By Paul Foy / Associated Press
Utah gave its final approval Wednesday for the first commercial tar sands project in the U.S., handing a victory to a Canadian company that aims to start producing 2,000 barrels of oil next year in the start of what could grow into a larger operation.
The Utah Water Quality Board upheld the decision of state regulators and turned back an appeal from a Moab-based environmental group that vows to take up its fight in the state courts.
Living Rivers has fought the project every step of the way, arguing that tar sands mining will contaminate groundwater in a largely undeveloped area of Utah’s Book Cliffs region that drains into the Colorado River.
State regulators and the company insist the eastern Utah desert is so dry there is no significant groundwater to pollute. An administrative law judge agreed, sending a recommendation for approval to the Water Quality Board, which held hours of arguments before upholding a crucial state permit Wednesday by a vote of 9-2.

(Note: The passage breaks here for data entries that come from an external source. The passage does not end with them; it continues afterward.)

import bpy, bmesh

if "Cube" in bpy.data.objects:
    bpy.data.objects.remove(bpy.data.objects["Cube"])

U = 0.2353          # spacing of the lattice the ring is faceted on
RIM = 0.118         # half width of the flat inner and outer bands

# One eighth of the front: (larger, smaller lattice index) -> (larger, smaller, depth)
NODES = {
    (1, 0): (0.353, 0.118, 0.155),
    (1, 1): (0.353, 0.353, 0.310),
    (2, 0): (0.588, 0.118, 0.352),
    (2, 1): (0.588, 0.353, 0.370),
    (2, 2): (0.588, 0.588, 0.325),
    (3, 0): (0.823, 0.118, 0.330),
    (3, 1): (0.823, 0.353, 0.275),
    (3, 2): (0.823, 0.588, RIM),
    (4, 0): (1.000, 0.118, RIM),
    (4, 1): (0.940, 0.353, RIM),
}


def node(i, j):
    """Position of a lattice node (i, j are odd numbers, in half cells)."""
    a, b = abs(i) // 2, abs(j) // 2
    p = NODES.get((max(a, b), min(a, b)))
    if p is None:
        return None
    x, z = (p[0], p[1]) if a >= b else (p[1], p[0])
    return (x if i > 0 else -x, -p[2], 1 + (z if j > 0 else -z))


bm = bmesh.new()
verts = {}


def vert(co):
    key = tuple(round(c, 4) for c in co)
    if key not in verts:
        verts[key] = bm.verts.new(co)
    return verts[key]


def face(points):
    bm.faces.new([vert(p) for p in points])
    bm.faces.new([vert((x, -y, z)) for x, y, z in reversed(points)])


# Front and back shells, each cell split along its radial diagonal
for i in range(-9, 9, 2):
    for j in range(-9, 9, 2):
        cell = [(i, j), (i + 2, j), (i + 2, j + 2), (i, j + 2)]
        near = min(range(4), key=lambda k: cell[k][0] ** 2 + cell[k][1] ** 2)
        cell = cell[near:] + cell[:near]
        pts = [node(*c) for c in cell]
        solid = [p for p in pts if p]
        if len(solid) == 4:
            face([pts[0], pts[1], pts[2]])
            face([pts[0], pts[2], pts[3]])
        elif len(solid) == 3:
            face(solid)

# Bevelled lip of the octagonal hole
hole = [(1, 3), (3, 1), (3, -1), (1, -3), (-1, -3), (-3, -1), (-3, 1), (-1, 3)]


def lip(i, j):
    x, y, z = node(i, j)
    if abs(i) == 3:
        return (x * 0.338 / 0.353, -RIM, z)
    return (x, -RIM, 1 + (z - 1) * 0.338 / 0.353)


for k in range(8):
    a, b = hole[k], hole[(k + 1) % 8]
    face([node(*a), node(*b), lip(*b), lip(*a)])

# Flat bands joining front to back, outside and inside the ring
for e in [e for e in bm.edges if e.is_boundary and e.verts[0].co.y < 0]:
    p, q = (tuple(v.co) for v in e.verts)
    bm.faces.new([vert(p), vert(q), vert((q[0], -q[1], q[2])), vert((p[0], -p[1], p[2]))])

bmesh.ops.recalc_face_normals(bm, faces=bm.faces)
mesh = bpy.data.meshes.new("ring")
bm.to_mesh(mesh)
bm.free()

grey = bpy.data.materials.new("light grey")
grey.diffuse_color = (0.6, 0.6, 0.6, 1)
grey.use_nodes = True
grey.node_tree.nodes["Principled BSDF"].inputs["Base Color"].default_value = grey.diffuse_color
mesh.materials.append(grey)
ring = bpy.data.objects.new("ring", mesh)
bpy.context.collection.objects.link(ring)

U.S. Oil Sands Inc. has said it was raising the money it needs to start digging after working since 2005 to obtain or defend its state approvals. Executives said they planned to produce oil from a 62-acre mountaintop pit starting in late 2013. The Calgary, Alberta-based company holds leases on 50 square miles of Utah trust lands sprinkled with gooey bitumen, a tar-like form of petroleum.